If you’ve ever explored biohacking, you probably found that it has a broad range of definitions, making you question what exactly it is. The Oxford English Dictionary even defines it as “the activity of exploiting genetic material experimentally without regard to accepted ethical standards, or for criminal purposes.”
For our benefit, we’re turning to the more modern, health-oriented, and morally unproblematic version of this term: straightforward scientifically-backed processes that help upgrade human biology.
What Is Biohacking?
So, what is biohacking when it comes to your body? At its core, it’s about building habits to increase the body’s efficiency and achieve optimal results for your target goal. This involves a laundry list of lifestyle adjustments, such as dietary restrictions and changes.
Biohackers assume a data-backed approach to their work. Often, they support their methods with a fair amount of legitimate research combined with personal anecdotes.
Here we examine some simple, scientifically proven biohacking techniques that are catching fire in popular culture.
Biohacking Your Morning Beverage
For the past 15 years or so, many holistic programs and self-help gurus have been touting the benefits of adjusting your morning beverage to suit your metabolic goals. One of the simplest ways to begin leaning into the biohacking world is to drink warm lemon water in the mornings.
Lemon promotes hydration, freshens the breath, and, due to its citrus heritage, boosts the immune system. Warm or hot water, on the other hand, is proven to aid digestion, improve blood circulation, and ease congestion, among many other health benefits.
Another well-known hack to a popular morning beverage is adding butter to your coffee. Dave Asprey, CEO of Bulletproof Coffee and self-proclaimed “Father of Biohacking,” claims to have been changed by a buttered coffee he had on a hike in Tibet.
Since that fateful trip in 2004, he has been tinkering with coffee and supplemental recipes to help people maximize their weight loss potential and brain function.
For your own at-home version, make sure to pick up some organic, grass-fed butter next time you visit the store. Pro tip: for maximum enjoyment, be open to all of the flavor combinations the Internet can provide.
Biohacking Through Intermittent Fasting
Intermittent fasting (IF) is said to provide the right types of energy during the day, aid in weight loss and muscle toning, and lower cholesterol levels. Many people have found success with IF for their weight loss and productivity goals.

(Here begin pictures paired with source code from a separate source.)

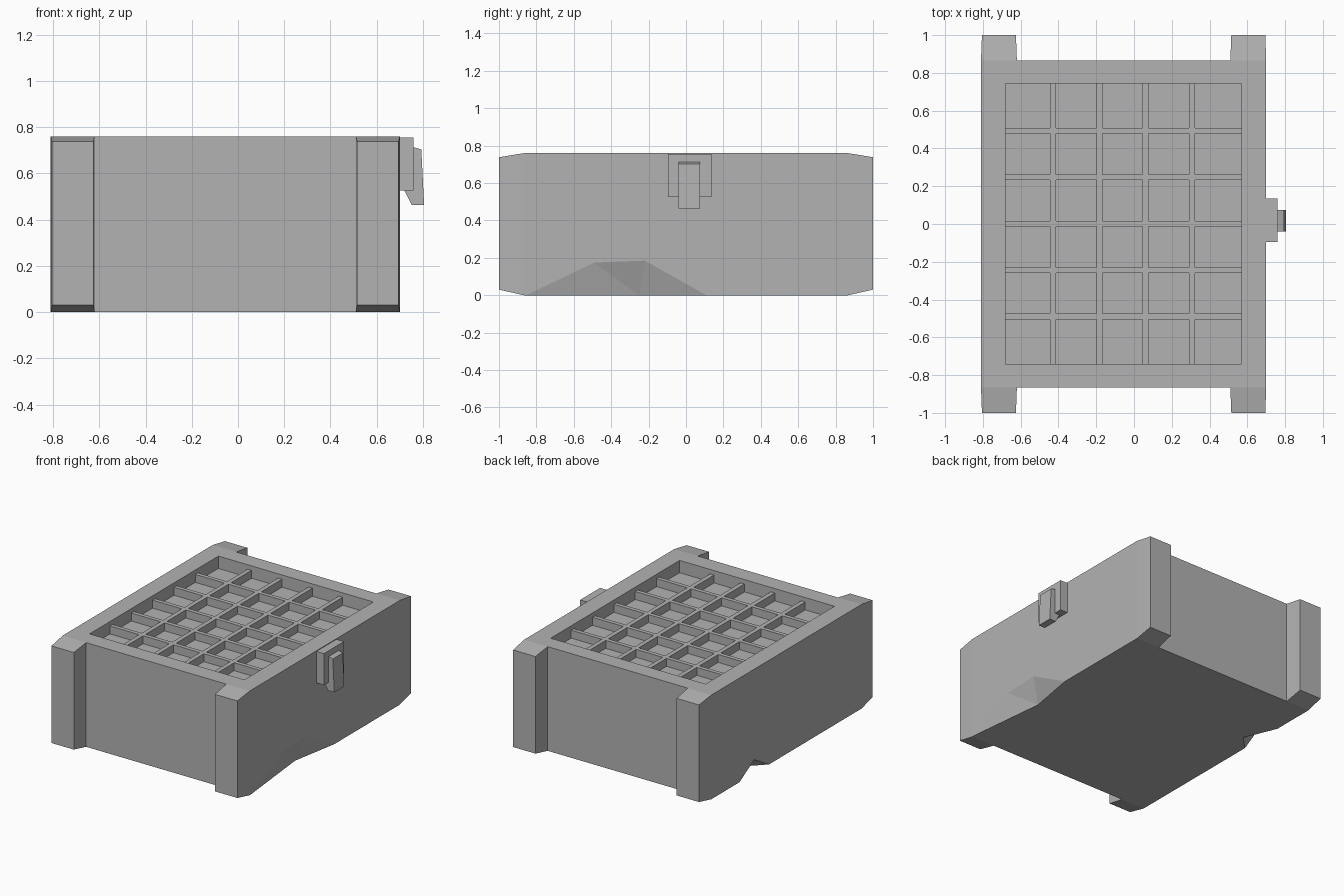
import bpy, bmesh
from mathutils import Vector

if "Cube" in bpy.data.objects:
    bpy.data.objects.remove(bpy.data.objects["Cube"], do_unlink=True)

grey = bpy.data.materials.new("plain grey")
grey.use_nodes = True
grey.diffuse_color = (0.45, 0.45, 0.45, 1)
grey.node_tree.nodes["Principled BSDF"].inputs["Base Color"].default_value = grey.diffuse_color


def hull(name, points):
    """Convex flat-faced solid around the points."""
    bm = bmesh.new()
    for p in points:
        bm.verts.new(p)
    bmesh.ops.convex_hull(bm, input=bm.verts)
    bmesh.ops.dissolve_limit(bm, angle_limit=0.002, verts=bm.verts, edges=bm.edges)
    bmesh.ops.recalc_face_normals(bm, faces=bm.faces)
    mesh = bpy.data.meshes.new(name)
    bm.to_mesh(mesh)
    bm.free()
    mesh.materials.append(grey)
    obj = bpy.data.objects.new(name, mesh)
    bpy.context.collection.objects.link(obj)
    return obj


def box(name, x, y, z):
    return hull(name, [(a, b, c) for a in x for b in y for c in z])


def cut(target, cutter):
    mod = target.modifiers.new("cut", 'BOOLEAN')
    mod.operation, mod.solver, mod.object = 'DIFFERENCE', 'EXACT', cutter
    bpy.context.view_layer.objects.active = target
    bpy.ops.object.modifier_apply(modifier=mod.name)
    bpy.data.objects.remove(cutter, do_unlink=True)


def chip(name, x, side, rim, inner):
    """Broken-edge cutter: rim lies on the side wall, inner on the underside."""
    face = [Vector((x, y, z)) for y, z in rim]
    out, down = Vector((side * 0.1, 0, 0)), Vector((0, 0, -0.1))
    base = [face[0], face[-1], Vector(inner)]
    pts = face + [p + out for p in face] + base[2:]
    pts += [p + down for p in base] + [p + down + out for p in base[:2]]
    return hull(name, pts)


LEFT, RIGHT, END, TOP = 0.70, -0.81, 0.865, 0.76
FLOOR, RIB_TOP = 0.67, 0.728
PX, PY = (-0.68, 0.57), (-0.74, 0.745)

# Main block with tray recess and two chipped lower edges
body = box("body", (RIGHT, LEFT), (-END, END), (0, TOP))
cut(body, box("recess_cutter", PX, PY, (FLOOR, 1)))
cut(body, chip("left_chip", LEFT, 1,
               [(-0.855, 0), (-0.49, 0.175), (-0.22, 0.185), (0.11, 0)], (0.636, -0.25, 0)))
cut(body, chip("right_chip", RIGHT, -1,
               [(0.54, 0), (0.37, 0.10), (0.20, 0)], (-0.71, 0.30, 0)))

# Tapered corner posts
for side, (x0, x1) in (("right", (RIGHT, -0.62)), ("left", (0.51, LEFT))):
    for end, s in (("front", -1), ("back", 1)):
        root = [(x, s * END, z) for x in (x0, x1) for z in (0, TOP)]
        tip = [(x, s, z) for x in (x0 + 0.005, x1 - 0.005) for z in (0.03, 0.738)]
        hull(f"{end}_{side}_post", root + tip)

# Crossing ribs in the tray
for i in range(4):
    x = -0.428 + i * 0.245
    box(f"long_rib_{i + 1}", (x - 0.016, x + 0.016), PY, (FLOOR, RIB_TOP))
for i in range(5):
    y = -0.49 + i * 0.246
    box(f"cross_rib_{i + 1}", PX, (y - 0.015, y + 0.015), (FLOOR, RIB_TOP))

# Latch block and hanging clasp
box("latch_block", (LEFT, 0.76), (-0.095, 0.135), (0.525, 0.755))
clasp = [(0.74, 0.715), (0.765, 0.712), (0.793, 0.703), (0.805, 0.463), (0.752, 0.463), (0.72, 0.525)]
hull("latch_clasp", [(x, y, z) for x, z in clasp for y in (-0.04, 0.075)])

IF can feel so complex and daunting to a beginner because there are a number of ways to go about it. Some people eat just one meal a day (OMAD) while others only eat between specific daylight hour windows (16/8, for example). Some will completely fast for days at a time. With intermittent fasting, it’s also absolutely fine to start with short durations of fasting, like three days at a time.
The important part is that you do what feels good and works best with your body. Evaluate and keep a record of the way these new habits make you feel, and adjust as necessary. Not everything is a “one size fits all” scenario, and this is an ongoing experiment with your unique body.
Biohacking With Blue Light
Biohacking with blue light simply means injecting your life with (literal) sunshine.
See, the two major sources of blue light we encounter each day are 1) the sun, and 2) the light-emitting diode (LED) screens on our devices. The former is a healthy, natural source of quality blue light and vitamin D. The latter, however, is artificial and can disrupt your sleep when you’re exposed to it close to your bedtime.
Before heading out to catch the sun’s quality blue light, though, make sure to apply sunscreen with a minimum SPF of 15, and get three to six hours of sunlight when you can.
If your location has longer stretches of daylight during certain portions of the year, make sure not to get sunshine too close to your bedtime. This is why practically everyone advises against spending a lot of screen time right before bed.
Sometimes, you’ll find it difficult to get your recommended daily allowance of sunshine, especially during winter or darker months. For times like these, it might be worth using UV lights! Countless biohackers swear by these to help combat seasonal depression and increase energy levels.
Humanity has just barely scratched the surface of the fascinating world of biohacking. And depending on our body chemistry and responsiveness to these tweaks, we can reap positive, negative, or negligible reactions from our experiments. For now, you can try these simple, science-backed things and observe how your body changes in this ever-evolving laboratory of life.